When the Samsung D900 first launched it was the thinnest slider we’d ever seen, and stunned us by also including a 3MP camera. Thanks to Samsung’s new Ultra edition handsets and their record-breaking waists, it’s now started to feel about as in-demand as the world’s fourth-tallest man.
But you should dismiss at it at your peril. It’s still only 13mm thick – ideal for those who think the Ultras are just too thin – and remains one of the easiest handsets to use, take photos with and generally have in your pocket.
The perfect form
Form factor remains the D900’s strength. Whereas other phones have gone for flashy, touch-sensitive lights buttons – LG Chocolate phone, we’re looking at you – the D900 gets the basics right with decently sized buttons and a slide mechanism that is perfectly sprung to move smoothly in each direction.
On its predecessor, the D800, Samsung made the keys so flat that there was no travel, which made them annoying to use. The D900, meanwhile, is flatter but somehow manages to have keys that move enough for you to know you’ve pressed them.
It’s not all good news: the raised ridge at the base of the keypad and the overhang of the front cover mean dialling can be tricky for the top or bottom keys. You do, though, soon get used to this initially annoying quirk.
Your mood will be further improved by the 3.2MP camera, which takes great shots and has autofocus. It may not have the sophistication of Sony’s Cybershots, which pack a Xenon flash, but it benefits from intuitive menus and the LED camera is bright enough for use in fashionably ill-lit restaurants.
Music playback is decent, not least because the software is similar to what Samsung uses on its dedicated MP3 players, and stereo Bluetooth means you can play tracks through wireless Bluetooth headphones.
If you use wired headphones you’re limited to the ones supplied as the phone has a dedicated connector, not a standard audio jack. There is, though, a microSD card slot for extra storage, and transferring music is easy via USB 2.0.

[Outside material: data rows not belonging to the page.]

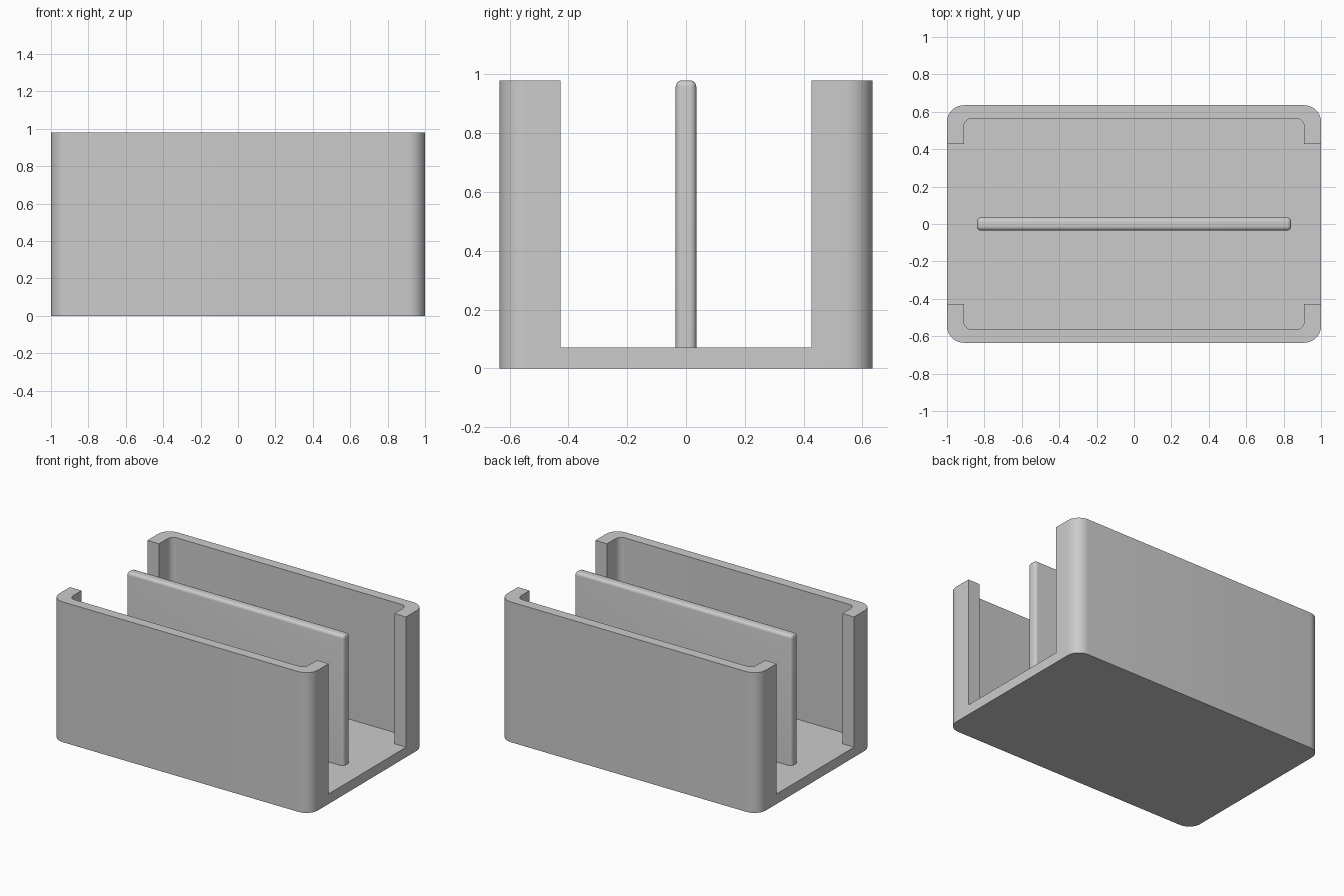
import bpy
import bmesh
from math import cos, sin, pi

cube = bpy.data.objects.get("Cube")
if cube:
    bpy.data.objects.remove(cube, do_unlink=True)

HEIGHT = 0.98
FLOOR = 0.07

# Single plastic colour
GREY = (0.6, 0.6, 0.6, 1)
plastic = bpy.data.materials.new("grey plastic")
plastic.use_nodes = True
plastic.diffuse_color = GREY
plastic.node_tree.nodes["Principled BSDF"].inputs["Base Color"].default_value = GREY


def rounded_block(name, hx, hy, radius, z0, z1, segments=10):
    """Upright block with rounded vertical corners."""
    outline = []
    if radius:
        for i, (sx, sy) in enumerate([(1, 1), (-1, 1), (-1, -1), (1, -1)]):
            for k in range(segments + 1):
                a = (i + k / segments) * pi / 2
                outline.append((sx * (hx - radius) + radius * cos(a),
                                sy * (hy - radius) + radius * sin(a)))
    else:
        outline = [(hx, hy), (-hx, hy), (-hx, -hy), (hx, -hy)]
    bm = bmesh.new()
    base = bm.faces.new([bm.verts.new((x, y, z0)) for x, y in outline])
    ext = bmesh.ops.extrude_face_region(bm, geom=[base], use_keep_orig=True)
    top = [v for v in ext["geom"] if isinstance(v, bmesh.types.BMVert)]
    bmesh.ops.translate(bm, verts=top, vec=(0, 0, z1 - z0))
    bmesh.ops.recalc_face_normals(bm, faces=bm.faces[:])
    mesh = bpy.data.meshes.new(name)
    bm.to_mesh(mesh)
    bm.free()
    mesh.materials.append(plastic)
    obj = bpy.data.objects.new(name, mesh)
    bpy.context.collection.objects.link(obj)
    return obj


def activate(obj):
    bpy.ops.object.select_all(action='DESELECT')
    obj.select_set(True)
    bpy.context.view_layer.objects.active = obj


def cut(target, cutter):
    cutter.hide_render = True
    mod = target.modifiers.new("cut", 'BOOLEAN')
    mod.operation = 'DIFFERENCE'
    mod.solver = 'EXACT'
    mod.object = cutter
    activate(target)
    bpy.ops.object.modifier_apply(modifier=mod.name)
    bpy.data.objects.remove(cutter, do_unlink=True)


# Open holder: outer shell, hollow inside, wide slot through both ends
holder = rounded_block("holder", 1.0, 0.635, 0.09, 0, HEIGHT)
cut(holder, rounded_block("cavity", 0.91, 0.565, 0.045, FLOOR, HEIGHT + 0.2))
cut(holder, rounded_block("end_slot", 1.2, 0.427, 0, FLOOR, HEIGHT + 0.2))

# Central divider with softened side and top edges
divider = rounded_block("divider", 0.84, 0.035, 0, FLOOR, HEIGHT)
bm = bmesh.new()
bm.from_mesh(divider.data)
edges = [e for e in bm.edges if any(v.co.z > FLOOR + 0.01 for v in e.verts)]
bmesh.ops.bevel(bm, geom=edges, offset=0.022, segments=5, profile=0.5,
                affect='EDGES', clamp_overlap=True)
bm.to_mesh(divider.data)
bm.free()

for part in (holder, divider):
    activate(part)
    bpy.ops.object.shade_smooth_by_angle(angle=pi / 6)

It may be a little more ‘mature’ than Samsung’s Ultra edition range, but the D900 can still hold its own as a simple-to-use slider as long as you can accept that it’s no longer in the record books.